Modernization of the gas infrastructure in Ukraine could have been a hugely important joint project between Gazprom and German companies, but it is not –and by mutual consent. Moscow assumes that President, Viktor Yanukovych, who agreed to extend the lease on the Sevastopol naval base in exchange for a 30 percent cut in gas prices, has no viable option other than Russia and will likely grant new concessions. Yanukovych, meanwhile, has refused the offer of a “friendly” takeover of Naftogaz by Gazprom and is charting a more balanced political course after 100 days in office (Nezavisimaya Gazeta, June 4). Germany is content to see Ukraine prioritizing “brotherly” ties with Russia, because the scope of economic problems and political squabbles in this country appears insurmountable, while the EU has no spare resources to encourage its European aspirations. The issue of investing in Ukrainian pipelines is, nevertheless, certain to resurface, particularly when it becomes clear that Gazprom is unable to implement the ruinously expensive South Stream project (Vremya Novostei, June 4).

Medvedev keeps trying to engage German business in his plans for modernization insisting that Russia has “no other choice” and cannot “relax” even if oil prices were to continue climbing, arguing that “$140 per barrel would be a catastrophe; it would destroy all our incentives for development.” There is an increasing emphasis in the modernization discourse on attracting foreign investors, who, nevertheless, are aware that the promises to “establish a normal investment and business climate” do not convince the majority of Russian entrepreneurs to unpack their suitcases. The narrow focus on technical innovations which Russia seeks to insert in the program for partnership in modernization with the EU might appear pragmatic, but in fact it signifies a failure to curb the all-penetrating corruption, in which many Western companies, including German Daimler AG, are implicated (Kommersant-Guide, May 31).
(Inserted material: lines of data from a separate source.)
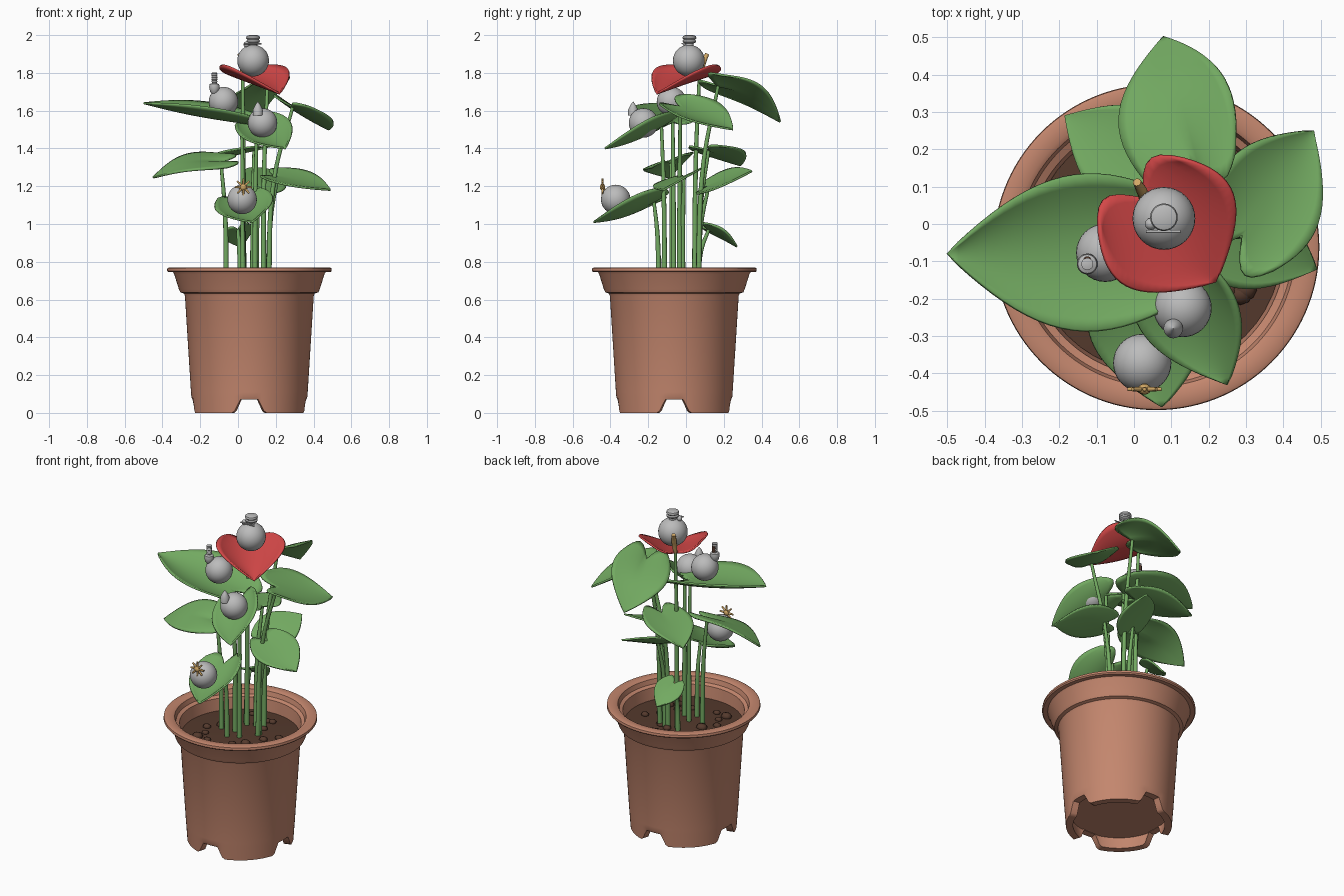
import bpy, bmesh, math, random
from math import sin, cos, pi
from mathutils import Vector

old = bpy.data.objects.get("Cube")
if old:
    bpy.data.objects.remove(old, do_unlink=True)
random.seed(4)


def material(name, *rgb):
    m = bpy.data.materials.new(name)
    m.use_nodes = True
    m.diffuse_color = (*rgb, 1)
    m.node_tree.nodes["Principled BSDF"].inputs["Base Color"].default_value = (*rgb, 1)
    return m


CLAY = material("terracotta", 0.55, 0.24, 0.155)
SOIL = material("soil_brown", 0.09, 0.042, 0.026)
GREEN = material("leaf_green", 0.17, 0.40, 0.12)
RED = material("spathe_red", 0.66, 0.065, 0.065)
GREY = material("silver_grey", 0.50, 0.50, 0.50)
GOLD = material("gold", 0.64, 0.39, 0.13)


def finish(name, bm, mat, angle=40):
    bmesh.ops.recalc_face_normals(bm, faces=bm.faces)
    mesh = bpy.data.meshes.new(name)
    bm.to_mesh(mesh)
    bm.free()
    ob = bpy.data.objects.new(name, mesh)
    bpy.context.collection.objects.link(ob)
    mesh.materials.append(mat)
    bpy.ops.object.select_all(action="DESELECT")
    ob.select_set(True)
    bpy.context.view_layer.objects.active = ob
    bpy.ops.object.shade_smooth_by_angle(angle=math.radians(angle))
    return ob


def lathe(name, profile, mat, centre, segments=32, closed=False, shape=None):
    """Turn (radius, height) points around the vertical axis."""
    bm = bmesh.new()
    rings = []
    for r, z in profile:
        ring = []
        for i in range(segments):
            a = 2 * pi * i / segments
            h = shape(a, z) if shape else z
            ring.append(bm.verts.new((centre[0] + r * cos(a), centre[1] + r * sin(a), centre[2] + h)))
        rings.append(ring)
    pairs = list(zip(rings, rings[1:]))
    if closed:
        pairs.append((rings[-1], rings[0]))
    for a, b in pairs:
        for i in range(segments):
            j = (i + 1) % segments
            bm.faces.new((a[i], a[j], b[j], b[i]))
    if not closed:
        bm.faces.new(rings[0])
        bm.faces.new(rings[-1])
    return finish(name, bm, mat)


def ball(name, centre, r, mat, scale=(1, 1, 1), seg=32):
    bm = bmesh.new()
    bmesh.ops.create_uvsphere(bm, u_segments=seg, v_segments=seg // 2, radius=r)
    bmesh.ops.scale(bm, vec=scale, verts=bm.verts)
    bmesh.ops.translate(bm, vec=centre, verts=bm.verts)
    return finish(name, bm, mat, 60)


def tube(name, points, radii, mat):
    cu = bpy.data.curves.new(name, "CURVE")
    cu.dimensions = "3D"
    cu.bevel_depth = 1
    cu.bevel_resolution = 3
    cu.use_fill_caps = True
    sp = cu.splines.new("BEZIER")
    sp.bezier_points.add(len(points) - 1)
    for bp, p, r in zip(sp.bezier_points, points, radii):
        bp.co, bp.radius = p, r
        bp.handle_left_type = bp.handle_right_type = "AUTO"
    cu.materials.append(mat)
    ob = bpy.data.objects.new(name, cu)
    bpy.context.collection.objects.link(ob)


def heart(name, base, tip, width, roll, cup, arch, mat, nt=18, ns=14):
    """Heart-shaped blade from its stalk to its tip; roll > 0 lowers its right edge."""
    base, tip = Vector(base), Vector(tip)
    axis = tip - base
    side = axis.cross(Vector((0, 0, 1))).normalized()
    up = side.cross(axis).normalized()
    c, s = cos(math.radians(roll)), sin(math.radians(roll))
    side, up = side * c - up * s, up * c + side * s
    bm = bmesh.new()
    grid = []
    for i in range(nt + 1):
        t = i / nt
        w = max(0, sin(pi * (0.27 + 0.73 * t))) ** 0.95
        row = []
        for j in range(ns + 1):
            q = 2 * j / ns - 1
            u = t - 0.24 * (1 - t) ** 3 * sin(pi * 0.88 * abs(q))
            lift = cup * q * q * w + arch * sin(pi * t)
            row.append(bm.verts.new(base + axis * u + side * (q * w * width / 2) + up * lift))
        grid.append(row)
    for a, b in zip(grid, grid[1:]):
        for j in range(ns):
            bm.faces.new((a[j], a[j + 1], b[j + 1], b[j]))
    bmesh.ops.remove_doubles(bm, verts=bm.verts, dist=0.0004)
    ob = finish(name, bm, mat, 60)
    mod = ob.modifiers.new("thickness", "SOLIDIFY")
    mod.thickness = 0.01
    mod.offset = 0


def clamp(v, low, high):
    return max(low, min(high, v))


def stem(name, base):
    """Rise almost straight from the soil, then lean out to the blade."""
    x, y, z = base
    sx = clamp(0.05 + 0.8 * (x - 0.05), -0.07, 0.16)
    sy = clamp(-0.05 + 0.8 * (y + 0.05), -0.145, 0.065)
    mid = (sx + 0.25 * (x - sx), sy + 0.25 * (y - sy), 0.68 + 0.6 * (z - 0.68))
    tube(name, [(sx, sy, 0.65), mid, (x, y, z)], [0.015, 0.012, 0.009], GREEN)


# Pot with four drainage notches in the foot
POT = (0.06, -0.062, 0)


def foot_notch(angle, z):
    if z > 0.001:
        return z
    d = abs((angle + pi / 4) % (pi / 2) - pi / 4)
    return 0.07 * clamp((0.28 - d) / 0.12, 0, 1)


lathe("pot", [(0.26, 0), (0.301, 0), (0.307, 0.085), (0.309, 0.11), (0.341, 0.62), (0.346, 0.632),
              (0.365, 0.638), (0.373, 0.655), (0.398, 0.735), (0.404, 0.745), (0.43, 0.745),
              (0.436, 0.752), (0.434, 0.766), (0.425, 0.77), (0.385, 0.77), (0.373, 0.763),
              (0.365, 0.735), (0.345, 0.725), (0.335, 0.64), (0.275, 0.09)], CLAY, POT, 120, True, foot_notch)
lathe("pot_floor", [(0.282, 0.075), (0.282, 0.09)], CLAY, POT, 48)

# Soil and clumps
lathe("soil", [(0.33, 0.62), (0.336, 0.652), (0.2, 0.658), (0.03, 0.663)], SOIL, POT, 48)
for i in range(20):
    a, r = random.uniform(0, 2 * pi), random.uniform(0.13, 0.29)
    ball(f"soil_clump_{i + 1}", (POT[0] + r * cos(a), POT[1] + r * sin(a), 0.662),
         random.uniform(0.02, 0.036), SOIL, (1, 0.85, 0.65), 8)

# Leaves: base, tip, width, roll, cup, arch
LEAVES = [
    ((0.02, -0.07, 1.54), (-0.5, -0.08, 1.64), 0.42, -4, 0.065, -0.01),
    ((0.155, 0.17, 1.73), (0.08, 0.5, 1.54), 0.33, -18, 0.01, 0.045),
    ((0.29, -0.03, 1.62), (0.48, 0.25, 1.5), 0.31, 16, 0.035, -0.005),
    ((0.21, -0.01, 1.25), (0.49, -0.12, 1.18), 0.26, 17, 0.015, 0.005),
    ((0.085, 0.12, 1.39), (-0.185, 0.29, 1.31), 0.28, -2, 0.015, 0.01),
    ((0.11, 0.12, 1.2), (0.2, 0.35, 1.28), 0.24, 25, 0.01, 0.005),
    ((0.02, -0.17, 1.12), (0.075, -0.49, 1.01), 0.31, 14, 0.05, -0.02),
    ((0.1, -0.13, 1.52), (0.25, -0.43, 1.4), 0.28, 20, 0.045, -0.015),
    ((-0.09, -0.08, 1.325), (-0.45, -0.09, 1.245), 0.28, -19, 0.0, 0.04),
    ((0.0, 0.12, 0.97), (0.015, 0.27, 0.88), 0.16, -20, 0.01, 0.01),
]
for i, leaf in enumerate(LEAVES, 1):
    heart(f"leaf_{i}", *leaf, GREEN)
    stem(f"stem_{i}", leaf[0])

# Red flower
FLOWER = (0.025, 0.07, 1.77)
heart("flower_spathe", FLOWER, (0.22, -0.155, 1.69), 0.39, 0, 0.085, 0.005, RED)
stem("flower_stem", FLOWER)
tube("flower_spadix", [FLOWER, (0.02, 0.09, 1.85), (0.008, 0.112, 1.9)], [0.012, 0.015, 0.011], GOLD)

# Grey balls resting on the blades
BALLS = {"top": (0.08, 0.015, 1.865), "left": (-0.077, -0.077, 1.648),
         "middle": (0.13, -0.225, 1.535), "low": (0.022, -0.372, 1.13)}
for key, centre in BALLS.items():
    ball(f"{key}_ball", centre, 0.084 if key == "top" else 0.078, GREY)

# Top ball: domed grille head with a crossbar
lathe("grille_head", [(0.022, 1.94), (0.022, 1.955), (0.034, 1.962), (0.036, 1.97), (0.03, 1.976),
                      (0.037, 1.984), (0.034, 1.995), (0.02, 2.0)], GREY, (0.08, 0.018, 0), 24)
tube("head_crossbar", [(0.032, -0.02, 1.955), (0.125, -0.02, 1.955)], [0.004, 0.004], GREY)
ball("head_knob", (0.045, 0.0, 1.95), 0.016, GREY, seg=12)

# Left ball: ribbed post with a dark strip at the back
post = [(0.014, 1.69), (0.022, 1.7), (0.028, 1.725), (0.025, 1.74), (0.014, 1.745)]
for k in range(4):
    z = 1.75 + 0.011 * k
    post += [(0.013, z), (0.016, z + 0.003), (0.016, z + 0.007)]
post += [(0.014, 1.793), (0.016, 1.8), (0.008, 1.802)]
lathe("ribbed_post", post, GREY, (-0.125, -0.107, 0), 20)
tube("post_back_strip", [(-0.125, -0.097, 1.748), (-0.125, -0.097, 1.785)], [0.011, 0.011], SOIL)

# Middle ball: small cone
lathe("cone_finial", [(0.026, 1.575), (0.026, 1.605), (0.014, 1.63), (0.001, 1.648)],
      GREY, (0.105, -0.28, 0), 20)

# Low ball: gold star with a domed hub
HUB = Vector((0.028, -0.442, 1.195))
ball("star_hub", HUB, 0.018, GOLD, (1, 0.8, 1), 16)
for k in range(8):
    d = Vector((cos(pi * k / 4), 0, sin(pi * k / 4)))
    tube(f"star_ray_{k + 1}", [HUB, HUB + d * 0.045], [0.007, 0.005], GOLD)
tube("star_pin", [HUB, HUB + Vector((0, 0.03, -0.04))], [0.006, 0.006], GOLD)
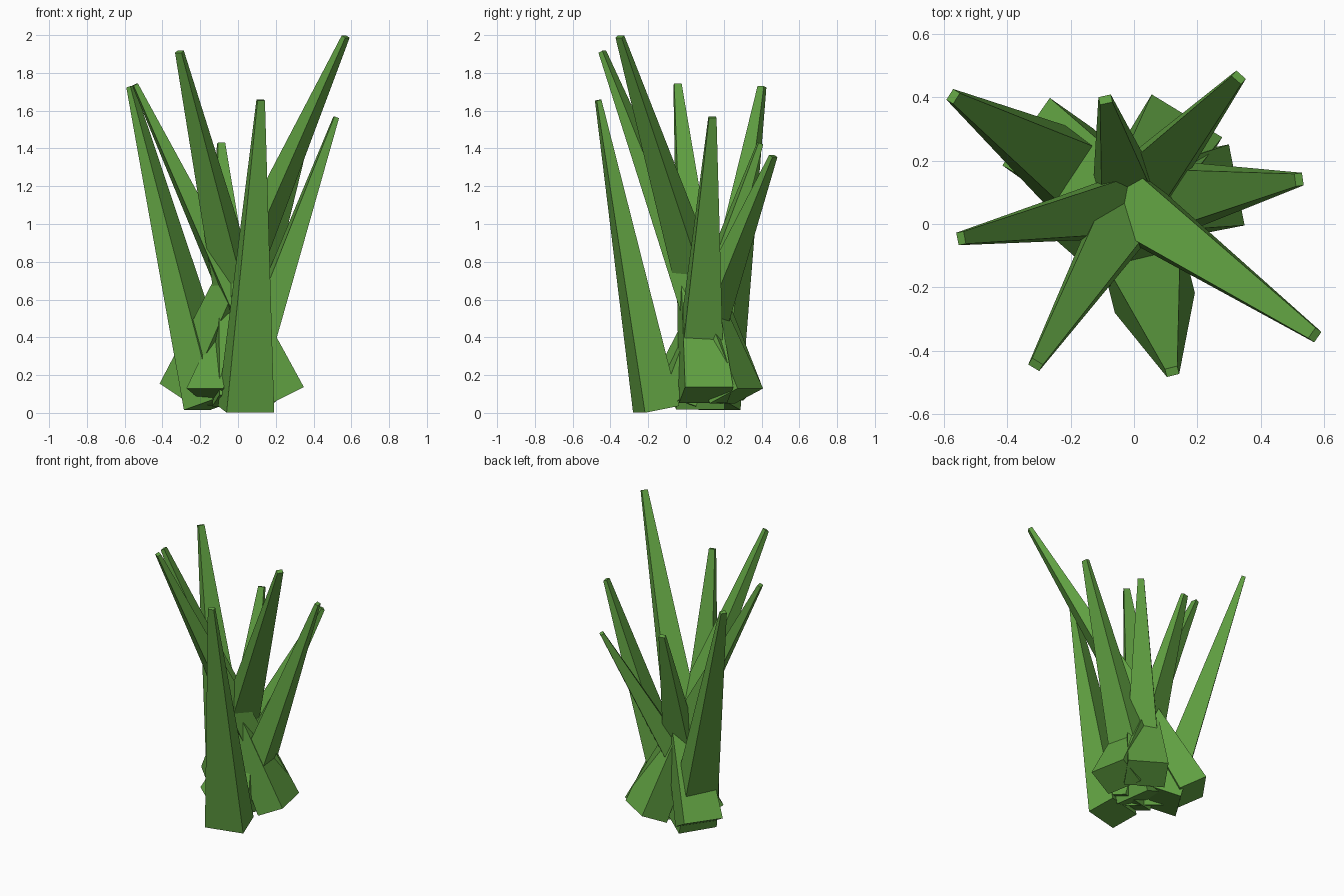
import bpy, bmesh
from mathutils import Vector

if "Cube" in bpy.data.objects:
    bpy.data.objects.remove(bpy.data.objects["Cube"])

green = bpy.data.materials.new("grass_green")
green.diffuse_color = (0.12, 0.36, 0.055, 1)
green.use_nodes = True
green.node_tree.nodes["Principled BSDF"].inputs["Base Color"].default_value = green.diffuse_color

# Half width and half thickness of the blade ends
BASE = (0.13, 0.095)
TIP = (0.02, 0.013)


def blade(name, base, tip):
    """Flattened tapered blade whose wide face points the way it leans."""
    base, tip = Vector(base), Vector(tip)
    axis = (tip - base).normalized()
    side = Vector((0, 0, 1)).cross(axis).normalized()
    out = axis.cross(side)
    bm = bmesh.new()
    rings = []
    for centre, (w, t) in ((base, BASE), (tip, TIP)):
        rings.append([bm.verts.new(centre + side * a * w + out * b * t)
                      for a, b in ((-1, -1), (1, -1), (1, 1), (-1, 1))])
    for ring in rings:
        bm.faces.new(ring)
    for i in range(4):
        j = (i + 1) % 4
        bm.faces.new((rings[0][i], rings[0][j], rings[1][j], rings[1][i]))
    bmesh.ops.recalc_face_normals(bm, faces=bm.faces)
    mesh = bpy.data.meshes.new(name)
    bm.to_mesh(mesh)
    bm.free()
    mesh.materials.append(green)
    bpy.context.collection.objects.link(bpy.data.objects.new(name, mesh))


# Blades of the tuft: base centre, tip centre
blades = [
    ((-0.272, 0.243, 0.11), (0.57, -0.35, 1.992)),
    ((0.122, 0.267, 0.09), (-0.31, -0.443, 1.912)),
    ((0.24, 0.107, 0.095), (-0.545, -0.045, 1.738)),
    ((-0.14, 0.13, 0.043), (-0.57, 0.402, 1.726)),
    ((0.043, -0.158, 0.019), (0.12, -0.465, 1.656)),
    ((-0.01, 0.063, 0.05), (0.52, 0.14, 1.565)),
    ((0.01, -0.06, 0.065), (-0.09, 0.392, 1.426)),
    ((-0.12, -0.05, 0.085), (0.33, 0.462, 1.36)),
]
for n, (b, t) in enumerate(blades, 1):
    blade(f"grass_blade_{n}", b, t)
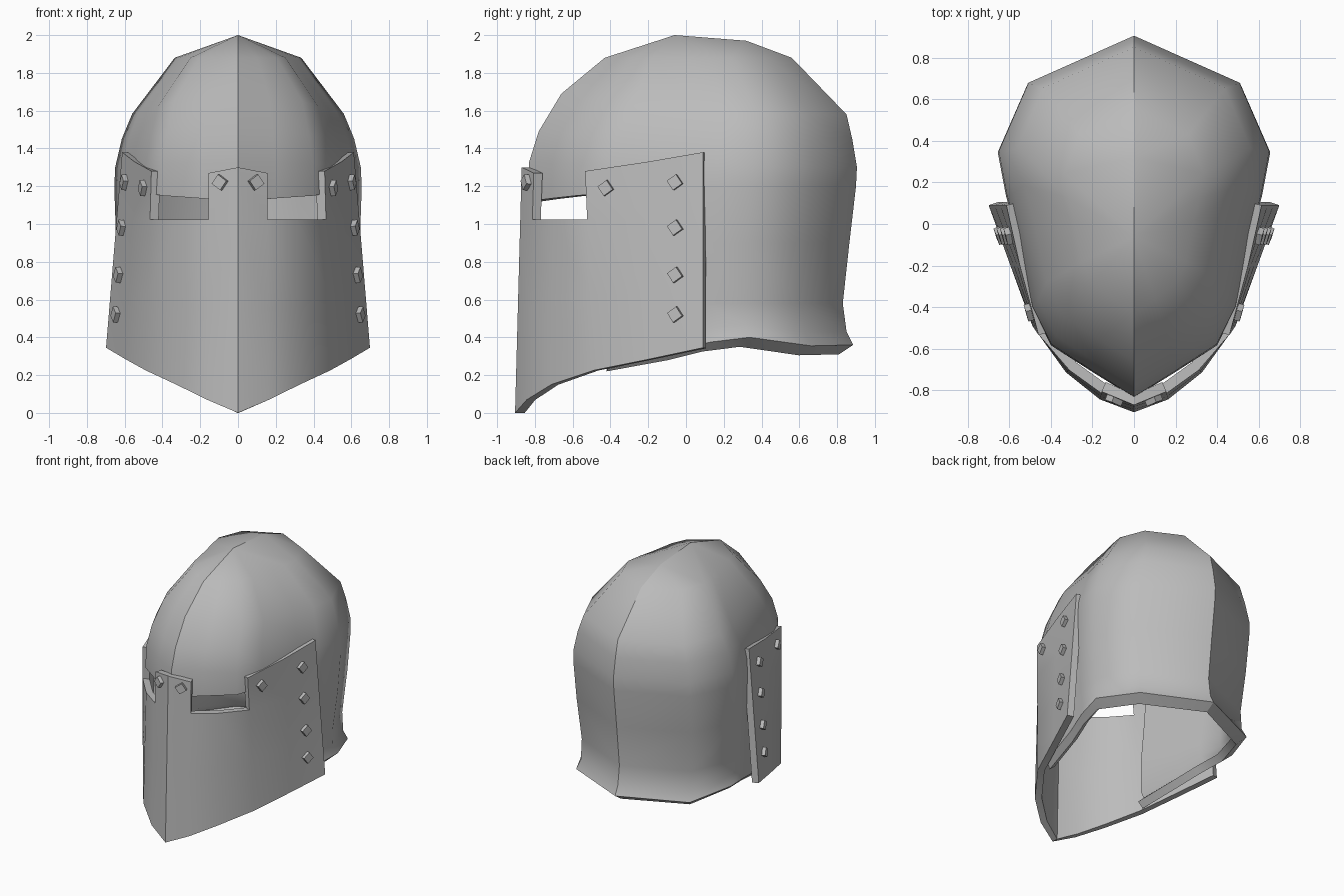
import bpy, bmesh, math
from mathutils import Vector, Matrix

if "Cube" in bpy.data.objects:
    bpy.data.objects.remove(bpy.data.objects["Cube"])

steel = bpy.data.materials.new("steel_grey")
steel.use_nodes = True
GREY = (0.5, 0.5, 0.5, 1)
steel.diffuse_color = GREY
steel.node_tree.nodes["Principled BSDF"].inputs["Base Color"].default_value = GREY


def make_object(name, bm):
    mesh = bpy.data.meshes.new(name)
    bm.to_mesh(mesh)
    bm.free()
    obj = bpy.data.objects.new(name, mesh)
    bpy.context.collection.objects.link(obj)
    mesh.materials.append(steel)
    bpy.ops.object.select_all(action='DESELECT')
    obj.select_set(True)
    bpy.context.view_layer.objects.active = obj
    return obj


def shell(name, rows, keep, thickness):
    """Half grid of points (rows run downwards, columns front to back),
    mirrored, thickened inwards and smoothed with a sharp middle ridge."""
    bm = bmesh.new()
    grid = [[bm.verts.new(p) for p in row] for row in rows]
    for r in range(len(grid) - 1):
        for c in range(len(grid[0]) - 1):
            if keep(r, c):
                a, b = grid[r], grid[r + 1]
                bm.faces.new((a[c], b[c], b[c + 1], a[c + 1]))
    loose = [v for v in bm.verts if not v.link_faces]
    bmesh.ops.delete(bm, geom=loose, context='VERTS')
    bmesh.ops.remove_doubles(bm, verts=bm.verts, dist=.001)
    obj = make_object(name, bm)
    mirror = obj.modifiers.new("mirror", 'MIRROR')
    mirror.use_clip = True
    solid = obj.modifiers.new("thickness", 'SOLIDIFY')
    solid.thickness = thickness
    solid.offset = -1
    for mod in ("mirror", "thickness"):
        bpy.ops.object.modifier_apply(modifier=mod)
    bpy.ops.object.shade_smooth_by_angle(angle=math.radians(50))
    mesh = obj.data
    for e in mesh.edges:
        if all(abs(mesh.vertices[i].co.x) < 0.001 for i in e.vertices):
            e.use_edge_sharp = True
    return obj


# Skull: plan outline as (share of half width, share of length)
plan = [(0, 0), (.3, .07), (.61, .145), (.75, .25), (.86, .45),
        (.94, .56), (1, .68), (.78, .87), (0, 1)]
# Levels: front height, back height, front y, back y, half width
levels = [(1.88, 1.88, -.43, .56, .335), (1.69, 1.58, -.66, .85, .56),
          (1.49, 1.45, -.78, .88, .615), (1.33, 1.3, -.83, .905, .65),
          (1.12, 1.2, -.835, .9, .655), (.9, .9, -.83, .865, .645),
          (.58, .58, -.83, .83, .615)]
rim = [.27, .27, .27, .27, .33, .375, .4, .355, .36]

# Crest: a short ridge with two end points closes the crown
rows = [[(0, -.06, 2)] * 6 + [(0, .32, 1.97)] * 3]
for zf, zb, yf, yb, w in levels:
    rows.append([(u * w, yf + t * (yb - yf), zb + (zf - zb) * (1 - t) ** 3)
                 for u, t in plan])
# Flared lower edge, turned under into a thick lip
for lift, yb, w in ((.07, .85, .61), (0, .885, .635), (-.05, .81, .58)):
    rows.append([(u * w, -.83 + t * (yb + .83), z + lift)
                 for (u, t), z in zip(plan, rim)])
BROW = 5
shell("skull", rows, lambda r, c: r < BROW or c >= 3, .06)

# Face plate: outline at ground height and at its top height
low = [(0, -.905), (.165, -.845), (.33, -.715), (.495, -.48), (.61, -.19), (.727, .09)]
high = [(0, -.87), (.155, -.805), (.305, -.7), (.458, -.535), (.55, -.2), (.62, .09)]
bottom = [0, .07, .15, .225, .285, .345]
top = [1.3, 1.27, 1.27, 1.28, 1.33, 1.38]
SLOT = 1.025


def plate_point(c, z):
    a, b = Vector(low[c]), Vector(high[c])
    return Vector((*a.lerp(b, z / 1.3), z))


rows = [[plate_point(c, z) for c, z in enumerate(top)],
        [plate_point(c, SLOT) for c in range(6)],
        [plate_point(c, (SLOT + z) / 2) for c, z in enumerate(bottom)],
        [plate_point(c, z) for c, z in enumerate(bottom)]]
shell("face_plate", rows, lambda r, c: r > 0 or c not in (1, 2), .05)


# Rivets: small turned blocks seated on the plate, mirrored to both sides
def rivet(index, column, share, z):
    a, b = plate_point(column, z), plate_point(column + 1, z)
    along = (b - a).normalized()
    up = plate_point(column, z + .1) - a
    out = along.cross(up).normalized()
    frame = Matrix((along, out.cross(along), out)).transposed().to_4x4()
    place = Matrix.Translation(a.lerp(b, share) + out * .003) @ frame
    for side, sx in (("left", 1), ("right", -1)):
        bm = bmesh.new()
        bmesh.ops.create_cube(bm, size=1)
        turn = Matrix.Rotation(math.radians(35), 4, 'Z')
        size = Matrix.Diagonal((.06, .06, .05, 1))
        bmesh.ops.transform(bm, verts=bm.verts, matrix=place @ turn @ size)
        for v in bm.verts:
            v.co.x *= sx
        bmesh.ops.recalc_face_normals(bm, faces=bm.faces)
        make_object(f"rivet_{index}_{side}", bm)


spots = [(0, .58, 1.22), (3, .33, 1.19)] + [(4, .5, z) for z in (1.22, .98, .73, .52)]
for i, spot in enumerate(spots):
    rivet(i + 1, *spot)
It is only rational that investors do not take Medvedev’s word that the Skolkovo “wonder-village” will prove to be a “safe haven” for their money, but what is “strictly business” for them is very personal in high-level political dialogue. Many European leaders have been inclined to give Medvedev every benefit of the doubt, and Merkel has clearly preferred to do business with him rather than with his mentor Prime Minister, Vladimir Putin, who for her is too much of a Stasi character. The expectation was that Medvedev would gradually grow into the job and develop a taste for decision-making, and the modernization discourse that he has introduced is indeed changing the content of public debates in Russia. Opinion polls show that Russians are taking the president more seriously, but among the political and business elites the evaluations are changing in the opposite direction (Levada Center, May 27). Putin has asserted his power to keep loyal cadre in key positions, to manage cash flows and to crush discontent as he sees fit, so for Western leaders it makes only so much sense to discuss with Medvedev his grand ideas about a new security architecture.